*** Block opens ***

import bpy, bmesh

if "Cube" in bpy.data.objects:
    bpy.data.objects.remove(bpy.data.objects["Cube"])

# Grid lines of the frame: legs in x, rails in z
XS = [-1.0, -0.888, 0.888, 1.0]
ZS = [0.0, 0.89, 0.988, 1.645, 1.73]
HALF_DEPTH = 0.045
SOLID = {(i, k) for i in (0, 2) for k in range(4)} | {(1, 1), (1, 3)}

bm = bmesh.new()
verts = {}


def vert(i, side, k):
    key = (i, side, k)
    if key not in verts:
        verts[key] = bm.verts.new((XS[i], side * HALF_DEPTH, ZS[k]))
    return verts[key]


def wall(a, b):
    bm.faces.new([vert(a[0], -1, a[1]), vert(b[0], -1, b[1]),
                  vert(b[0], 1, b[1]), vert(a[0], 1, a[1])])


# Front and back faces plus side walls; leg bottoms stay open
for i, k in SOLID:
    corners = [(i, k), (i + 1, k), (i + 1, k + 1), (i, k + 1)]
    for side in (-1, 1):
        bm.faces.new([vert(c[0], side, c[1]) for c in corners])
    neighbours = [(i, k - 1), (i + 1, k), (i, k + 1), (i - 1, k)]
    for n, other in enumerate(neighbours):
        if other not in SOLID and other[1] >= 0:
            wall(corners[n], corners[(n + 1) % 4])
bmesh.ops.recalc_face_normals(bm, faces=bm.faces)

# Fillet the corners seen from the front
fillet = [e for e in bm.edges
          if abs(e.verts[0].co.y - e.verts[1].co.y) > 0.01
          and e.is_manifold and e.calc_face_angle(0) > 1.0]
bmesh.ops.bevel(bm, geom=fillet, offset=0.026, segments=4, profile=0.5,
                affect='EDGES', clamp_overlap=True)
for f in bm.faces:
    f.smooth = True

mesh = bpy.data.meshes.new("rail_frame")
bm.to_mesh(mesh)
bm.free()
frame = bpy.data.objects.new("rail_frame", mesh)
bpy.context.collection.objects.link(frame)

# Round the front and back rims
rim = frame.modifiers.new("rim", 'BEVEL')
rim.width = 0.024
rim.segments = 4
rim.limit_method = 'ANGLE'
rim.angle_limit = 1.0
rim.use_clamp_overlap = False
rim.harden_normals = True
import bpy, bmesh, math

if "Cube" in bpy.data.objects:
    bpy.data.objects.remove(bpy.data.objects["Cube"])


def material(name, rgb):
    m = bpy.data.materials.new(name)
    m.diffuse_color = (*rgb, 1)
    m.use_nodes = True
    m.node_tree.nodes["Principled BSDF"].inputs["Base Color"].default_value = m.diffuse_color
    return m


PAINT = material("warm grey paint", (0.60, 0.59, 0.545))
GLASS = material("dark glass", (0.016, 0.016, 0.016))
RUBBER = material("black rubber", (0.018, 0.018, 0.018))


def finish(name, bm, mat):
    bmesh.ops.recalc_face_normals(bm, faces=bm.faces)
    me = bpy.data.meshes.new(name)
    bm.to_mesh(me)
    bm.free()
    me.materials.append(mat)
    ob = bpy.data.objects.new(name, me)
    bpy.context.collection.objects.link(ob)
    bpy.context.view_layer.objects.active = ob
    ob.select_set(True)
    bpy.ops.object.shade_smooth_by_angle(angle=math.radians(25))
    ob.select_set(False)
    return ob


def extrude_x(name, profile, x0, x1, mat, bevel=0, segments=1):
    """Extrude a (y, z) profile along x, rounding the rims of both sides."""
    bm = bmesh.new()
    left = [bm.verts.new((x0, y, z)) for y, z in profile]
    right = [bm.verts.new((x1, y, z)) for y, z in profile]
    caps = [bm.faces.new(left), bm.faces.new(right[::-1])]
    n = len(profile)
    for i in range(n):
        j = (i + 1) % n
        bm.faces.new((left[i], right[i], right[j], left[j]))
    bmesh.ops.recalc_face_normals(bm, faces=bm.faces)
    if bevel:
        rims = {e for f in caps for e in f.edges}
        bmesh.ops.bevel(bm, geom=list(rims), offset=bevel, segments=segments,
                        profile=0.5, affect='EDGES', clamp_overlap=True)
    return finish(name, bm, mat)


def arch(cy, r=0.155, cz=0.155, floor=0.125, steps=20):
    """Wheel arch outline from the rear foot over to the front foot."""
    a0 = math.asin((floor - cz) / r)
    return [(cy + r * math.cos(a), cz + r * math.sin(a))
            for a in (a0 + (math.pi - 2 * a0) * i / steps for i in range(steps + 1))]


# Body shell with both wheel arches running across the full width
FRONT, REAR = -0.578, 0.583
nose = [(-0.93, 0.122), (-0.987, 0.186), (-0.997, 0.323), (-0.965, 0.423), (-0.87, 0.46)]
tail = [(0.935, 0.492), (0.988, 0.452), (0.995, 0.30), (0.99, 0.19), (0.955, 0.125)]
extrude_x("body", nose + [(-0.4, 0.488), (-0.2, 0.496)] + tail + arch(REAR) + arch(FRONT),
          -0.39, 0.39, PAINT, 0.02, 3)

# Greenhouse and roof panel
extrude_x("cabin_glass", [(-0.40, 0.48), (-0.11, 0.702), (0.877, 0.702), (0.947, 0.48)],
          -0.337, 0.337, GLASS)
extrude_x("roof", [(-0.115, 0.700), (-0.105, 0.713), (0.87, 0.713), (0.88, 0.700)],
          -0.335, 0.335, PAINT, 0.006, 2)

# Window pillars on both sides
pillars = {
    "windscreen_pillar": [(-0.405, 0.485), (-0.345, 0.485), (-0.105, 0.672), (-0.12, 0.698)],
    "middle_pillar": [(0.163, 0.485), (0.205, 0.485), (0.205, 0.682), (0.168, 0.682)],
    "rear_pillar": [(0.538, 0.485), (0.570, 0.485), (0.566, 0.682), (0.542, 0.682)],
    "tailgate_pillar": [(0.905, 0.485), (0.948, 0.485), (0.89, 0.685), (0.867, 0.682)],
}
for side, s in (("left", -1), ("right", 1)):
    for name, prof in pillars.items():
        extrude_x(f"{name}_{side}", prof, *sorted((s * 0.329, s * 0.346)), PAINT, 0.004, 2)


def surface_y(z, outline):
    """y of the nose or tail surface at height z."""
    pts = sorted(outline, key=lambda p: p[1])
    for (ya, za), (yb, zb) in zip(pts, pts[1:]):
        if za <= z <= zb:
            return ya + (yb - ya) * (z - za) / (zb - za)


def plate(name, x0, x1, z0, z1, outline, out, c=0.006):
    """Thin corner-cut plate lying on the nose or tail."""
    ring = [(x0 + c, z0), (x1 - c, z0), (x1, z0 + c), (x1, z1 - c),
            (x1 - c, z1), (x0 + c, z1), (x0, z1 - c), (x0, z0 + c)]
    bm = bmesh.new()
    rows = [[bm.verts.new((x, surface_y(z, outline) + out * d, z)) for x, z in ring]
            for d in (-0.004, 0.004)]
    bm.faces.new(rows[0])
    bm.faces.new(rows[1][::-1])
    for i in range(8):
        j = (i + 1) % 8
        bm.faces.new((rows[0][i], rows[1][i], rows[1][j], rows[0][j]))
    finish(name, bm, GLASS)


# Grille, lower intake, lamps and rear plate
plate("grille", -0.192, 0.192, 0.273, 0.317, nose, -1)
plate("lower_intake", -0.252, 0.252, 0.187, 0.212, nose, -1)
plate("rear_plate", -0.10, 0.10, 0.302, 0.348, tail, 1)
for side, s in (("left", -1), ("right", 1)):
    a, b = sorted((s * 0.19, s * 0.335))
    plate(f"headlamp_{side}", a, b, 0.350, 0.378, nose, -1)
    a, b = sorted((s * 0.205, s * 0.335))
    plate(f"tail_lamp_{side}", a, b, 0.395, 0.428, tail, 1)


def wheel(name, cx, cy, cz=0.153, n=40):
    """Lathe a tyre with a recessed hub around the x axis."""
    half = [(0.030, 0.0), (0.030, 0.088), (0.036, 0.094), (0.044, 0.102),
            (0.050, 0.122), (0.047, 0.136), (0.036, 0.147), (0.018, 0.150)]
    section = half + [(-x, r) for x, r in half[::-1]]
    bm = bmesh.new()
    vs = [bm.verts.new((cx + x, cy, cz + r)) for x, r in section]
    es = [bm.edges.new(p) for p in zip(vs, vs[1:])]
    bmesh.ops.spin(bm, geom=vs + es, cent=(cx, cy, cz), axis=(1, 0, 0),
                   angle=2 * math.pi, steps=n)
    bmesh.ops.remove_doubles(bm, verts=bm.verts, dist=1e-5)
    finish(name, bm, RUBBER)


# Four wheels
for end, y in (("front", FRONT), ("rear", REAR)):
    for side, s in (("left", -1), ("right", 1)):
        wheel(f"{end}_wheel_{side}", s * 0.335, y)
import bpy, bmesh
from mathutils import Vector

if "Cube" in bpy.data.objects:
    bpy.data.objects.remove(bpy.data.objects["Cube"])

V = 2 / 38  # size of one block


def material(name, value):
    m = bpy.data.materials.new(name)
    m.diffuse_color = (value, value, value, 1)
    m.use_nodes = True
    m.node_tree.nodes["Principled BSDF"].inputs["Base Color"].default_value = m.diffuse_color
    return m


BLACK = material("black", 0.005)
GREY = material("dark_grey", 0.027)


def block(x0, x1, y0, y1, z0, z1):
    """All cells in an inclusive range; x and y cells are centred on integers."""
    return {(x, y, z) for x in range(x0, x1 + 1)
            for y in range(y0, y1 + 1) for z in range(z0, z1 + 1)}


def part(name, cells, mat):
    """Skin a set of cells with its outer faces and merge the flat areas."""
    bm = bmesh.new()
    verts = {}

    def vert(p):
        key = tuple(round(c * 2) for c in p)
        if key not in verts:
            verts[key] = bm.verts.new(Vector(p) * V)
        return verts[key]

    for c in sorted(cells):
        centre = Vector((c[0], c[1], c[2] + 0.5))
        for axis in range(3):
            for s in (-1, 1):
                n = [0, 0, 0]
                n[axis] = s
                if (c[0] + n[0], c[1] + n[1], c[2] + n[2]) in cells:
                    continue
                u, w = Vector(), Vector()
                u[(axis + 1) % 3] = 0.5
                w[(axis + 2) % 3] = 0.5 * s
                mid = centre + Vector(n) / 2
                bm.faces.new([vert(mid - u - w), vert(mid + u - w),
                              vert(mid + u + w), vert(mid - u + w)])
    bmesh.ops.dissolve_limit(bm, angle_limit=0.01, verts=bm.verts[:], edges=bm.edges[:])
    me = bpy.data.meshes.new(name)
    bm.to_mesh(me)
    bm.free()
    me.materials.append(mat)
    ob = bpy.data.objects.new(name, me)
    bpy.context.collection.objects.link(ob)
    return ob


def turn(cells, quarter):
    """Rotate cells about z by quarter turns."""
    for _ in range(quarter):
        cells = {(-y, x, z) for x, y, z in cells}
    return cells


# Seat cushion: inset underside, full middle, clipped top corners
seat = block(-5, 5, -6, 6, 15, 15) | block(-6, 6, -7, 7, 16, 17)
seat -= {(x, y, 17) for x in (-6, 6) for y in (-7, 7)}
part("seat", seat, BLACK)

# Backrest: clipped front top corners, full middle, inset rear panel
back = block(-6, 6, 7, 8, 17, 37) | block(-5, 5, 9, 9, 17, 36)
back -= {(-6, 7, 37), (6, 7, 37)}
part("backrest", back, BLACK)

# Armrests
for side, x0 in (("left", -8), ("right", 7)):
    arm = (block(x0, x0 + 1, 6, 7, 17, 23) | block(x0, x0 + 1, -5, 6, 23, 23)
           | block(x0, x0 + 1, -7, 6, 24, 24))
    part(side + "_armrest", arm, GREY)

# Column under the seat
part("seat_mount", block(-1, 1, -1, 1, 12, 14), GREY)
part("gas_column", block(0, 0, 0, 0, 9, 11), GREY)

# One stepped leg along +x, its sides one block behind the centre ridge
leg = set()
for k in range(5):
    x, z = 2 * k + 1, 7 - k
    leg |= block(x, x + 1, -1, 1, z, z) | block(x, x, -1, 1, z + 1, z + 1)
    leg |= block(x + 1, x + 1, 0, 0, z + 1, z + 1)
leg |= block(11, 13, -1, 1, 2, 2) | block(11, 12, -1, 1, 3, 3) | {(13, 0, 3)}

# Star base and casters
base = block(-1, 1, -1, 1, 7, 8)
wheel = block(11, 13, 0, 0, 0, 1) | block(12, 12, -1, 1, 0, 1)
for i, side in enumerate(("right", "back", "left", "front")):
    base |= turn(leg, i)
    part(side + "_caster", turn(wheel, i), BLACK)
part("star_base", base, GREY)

*** Block closes ***

▸ **TASK PROMPT**: All that is wanted is a faithful reproduction of the line above with "a0 = math.asin((floor - cz) / r)", the line with "# Grille, lower intake, lamps and rear plate", and every line in between.

▸ **RESPONSE BELOW**:
    a0 = math.asin((floor - cz) / r)
    return [(cy + r * math.cos(a), cz + r * math.sin(a))
            for a in (a0 + (math.pi - 2 * a0) * i / steps for i in range(steps + 1))]


# Body shell with both wheel arches running across the full width
FRONT, REAR = -0.578, 0.583
nose = [(-0.93, 0.122), (-0.987, 0.186), (-0.997, 0.323), (-0.965, 0.423), (-0.87, 0.46)]
tail = [(0.935, 0.492), (0.988, 0.452), (0.995, 0.30), (0.99, 0.19), (0.955, 0.125)]
extrude_x("body", nose + [(-0.4, 0.488), (-0.2, 0.496)] + tail + arch(REAR) + arch(FRONT),
          -0.39, 0.39, PAINT, 0.02, 3)

# Greenhouse and roof panel
extrude_x("cabin_glass", [(-0.40, 0.48), (-0.11, 0.702), (0.877, 0.702), (0.947, 0.48)],
          -0.337, 0.337, GLASS)
extrude_x("roof", [(-0.115, 0.700), (-0.105, 0.713), (0.87, 0.713), (0.88, 0.700)],
          -0.335, 0.335, PAINT, 0.006, 2)

# Window pillars on both sides
pillars = {
    "windscreen_pillar": [(-0.405, 0.485), (-0.345, 0.485), (-0.105, 0.672), (-0.12, 0.698)],
    "middle_pillar": [(0.163, 0.485), (0.205, 0.485), (0.205, 0.682), (0.168, 0.682)],
    "rear_pillar": [(0.538, 0.485), (0.570, 0.485), (0.566, 0.682), (0.542, 0.682)],
    "tailgate_pillar": [(0.905, 0.485), (0.948, 0.485), (0.89, 0.685), (0.867, 0.682)],
}
for side, s in (("left", -1), ("right", 1)):
    for name, prof in pillars.items():
        extrude_x(f"{name}_{side}", prof, *sorted((s * 0.329, s * 0.346)), PAINT, 0.004, 2)


def surface_y(z, outline):
    """y of the nose or tail surface at height z."""
    pts = sorted(outline, key=lambda p: p[1])
    for (ya, za), (yb, zb) in zip(pts, pts[1:]):
        if za <= z <= zb:
            return ya + (yb - ya) * (z - za) / (zb - za)


def plate(name, x0, x1, z0, z1, outline, out, c=0.006):
    """Thin corner-cut plate lying on the nose or tail."""
    ring = [(x0 + c, z0), (x1 - c, z0), (x1, z0 + c), (x1, z1 - c),
            (x1 - c, z1), (x0 + c, z1), (x0, z1 - c), (x0, z0 + c)]
    bm = bmesh.new()
    rows = [[bm.verts.new((x, surface_y(z, outline) + out * d, z)) for x, z in ring]
            for d in (-0.004, 0.004)]
    bm.faces.new(rows[0])
    bm.faces.new(rows[1][::-1])
    for i in range(8):
        j = (i + 1) % 8
        bm.faces.new((rows[0][i], rows[1][i], rows[1][j], rows[0][j]))
    finish(name, bm, GLASS)


# Grille, lower intake, lamps and rear plate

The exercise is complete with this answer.